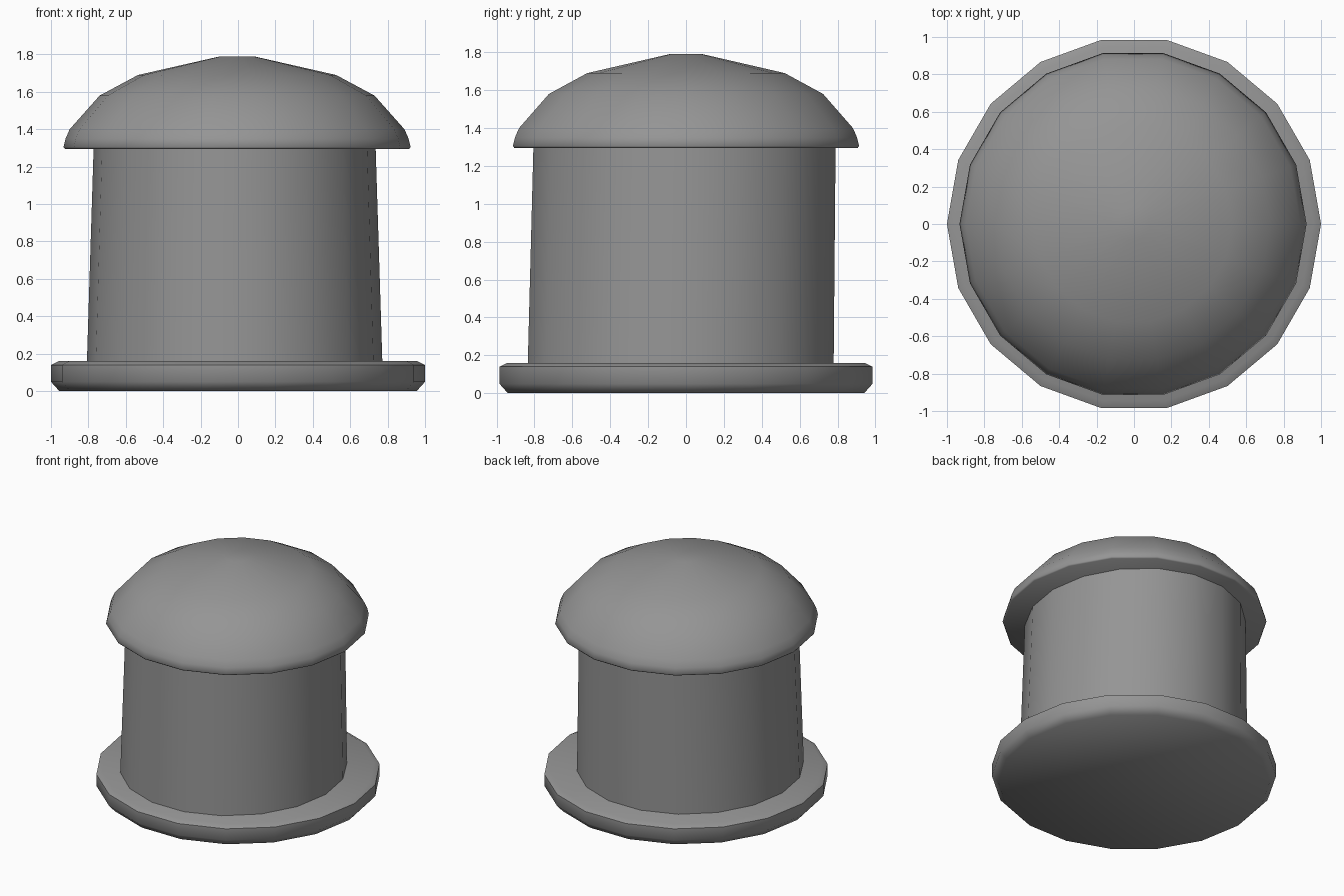
import bpy
import bmesh
from math import cos, sin, tau, radians

SIDES = 18

cube = bpy.data.objects.get("Cube")
if cube:
    bpy.data.objects.remove(cube, do_unlink=True)

# Single grey finish
grey = bpy.data.materials.new("mid grey")
grey.use_nodes = True
colour = (0.3, 0.3, 0.3, 1)
grey.diffuse_color = colour
grey.node_tree.nodes["Principled BSDF"].inputs["Base Color"].default_value = colour


def loft(name, rings, smooth_angle):
    """Stack rings of (x radius, y radius, x centre, y centre, z) into a capped solid."""
    bm = bmesh.new()
    loops = []
    for rx, ry, cx, cy, z in rings:
        loops.append([bm.verts.new((cx + rx * cos(tau * i / SIDES),
                                    cy + ry * sin(tau * i / SIDES), z))
                      for i in range(SIDES)])
    for low, high in zip(loops, loops[1:]):
        for i in range(SIDES):
            j = (i + 1) % SIDES
            bm.faces.new((low[i], low[j], high[j], high[i]))
    bm.faces.new(loops[0][::-1])
    bm.faces.new(loops[-1])
    bmesh.ops.recalc_face_normals(bm, faces=bm.faces)
    mesh = bpy.data.meshes.new(name)
    bm.to_mesh(mesh)
    bm.free()
    mesh.materials.append(grey)
    obj = bpy.data.objects.new(name, mesh)
    bpy.context.collection.objects.link(obj)
    bpy.ops.object.select_all(action='DESELECT')
    obj.select_set(True)
    bpy.context.view_layer.objects.active = obj
    bpy.ops.object.shade_smooth_by_angle(angle=radians(smooth_angle))
    return obj


def turned(profile, cx=0, cy=0):
    return [(r, r, cx, cy, z) for r, z in profile]


# Bevelled round base plate
loft("base_plate", turned([(0.955, 0), (1, 0.05), (1, 0.14), (0.96, 0.16)]), 60)

# Slightly tapered column
loft("column", [(0.79, 0.82, -0.018, -0.028, 0.15),
                (0.754, 0.81, -0.018, -0.008, 1.3)], 40)

# Domed cap with a narrow rim and small flat crown
loft("domed_cap", turned([(0.92, 1.295), (0.928, 1.305), (0.917, 1.35),
                          (0.895, 1.4), (0.735, 1.58), (0.53, 1.69),
                          (0.09, 1.79)], cx=-0.005), 60)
* * * *
- WHAT IS BEING ASKED
Retype the full listing above precisely. Exclude each picture you find in it.

- WRITTEN RESPONSE
import bpy
import bmesh
from math import cos, sin, tau, radians

SIDES = 18

cube = bpy.data.objects.get("Cube")
if cube:
    bpy.data.objects.remove(cube, do_unlink=True)

# Single grey finish
grey = bpy.data.materials.new("mid grey")
grey.use_nodes = True
colour = (0.3, 0.3, 0.3, 1)
grey.diffuse_color = colour
grey.node_tree.nodes["Principled BSDF"].inputs["Base Color"].default_value = colour


def loft(name, rings, smooth_angle):
    """Stack rings of (x radius, y radius, x centre, y centre, z) into a capped solid."""
    bm = bmesh.new()
    loops = []
    for rx, ry, cx, cy, z in rings:
        loops.append([bm.verts.new((cx + rx * cos(tau * i / SIDES),
                                    cy + ry * sin(tau * i / SIDES), z))
                      for i in range(SIDES)])
    for low, high in zip(loops, loops[1:]):
        for i in range(SIDES):
            j = (i + 1) % SIDES
            bm.faces.new((low[i], low[j], high[j], high[i]))
    bm.faces.new(loops[0][::-1])
    bm.faces.new(loops[-1])
    bmesh.ops.recalc_face_normals(bm, faces=bm.faces)
    mesh = bpy.data.meshes.new(name)
    bm.to_mesh(mesh)
    bm.free()
    mesh.materials.append(grey)
    obj = bpy.data.objects.new(name, mesh)
    bpy.context.collection.objects.link(obj)
    bpy.ops.object.select_all(action='DESELECT')
    obj.select_set(True)
    bpy.context.view_layer.objects.active = obj
    bpy.ops.object.shade_smooth_by_angle(angle=radians(smooth_angle))
    return obj


def turned(profile, cx=0, cy=0):
    return [(r, r, cx, cy, z) for r, z in profile]


# Bevelled round base plate
loft("base_plate", turned([(0.955, 0), (1, 0.05), (1, 0.14), (0.96, 0.16)]), 60)

# Slightly tapered column
loft("column", [(0.79, 0.82, -0.018, -0.028, 0.15),
                (0.754, 0.81, -0.018, -0.008, 1.3)], 40)

# Domed cap with a narrow rim and small flat crown
loft("domed_cap", turned([(0.92, 1.295), (0.928, 1.305), (0.917, 1.35),
                          (0.895, 1.4), (0.735, 1.58), (0.53, 1.69),
                          (0.09, 1.79)], cx=-0.005), 60)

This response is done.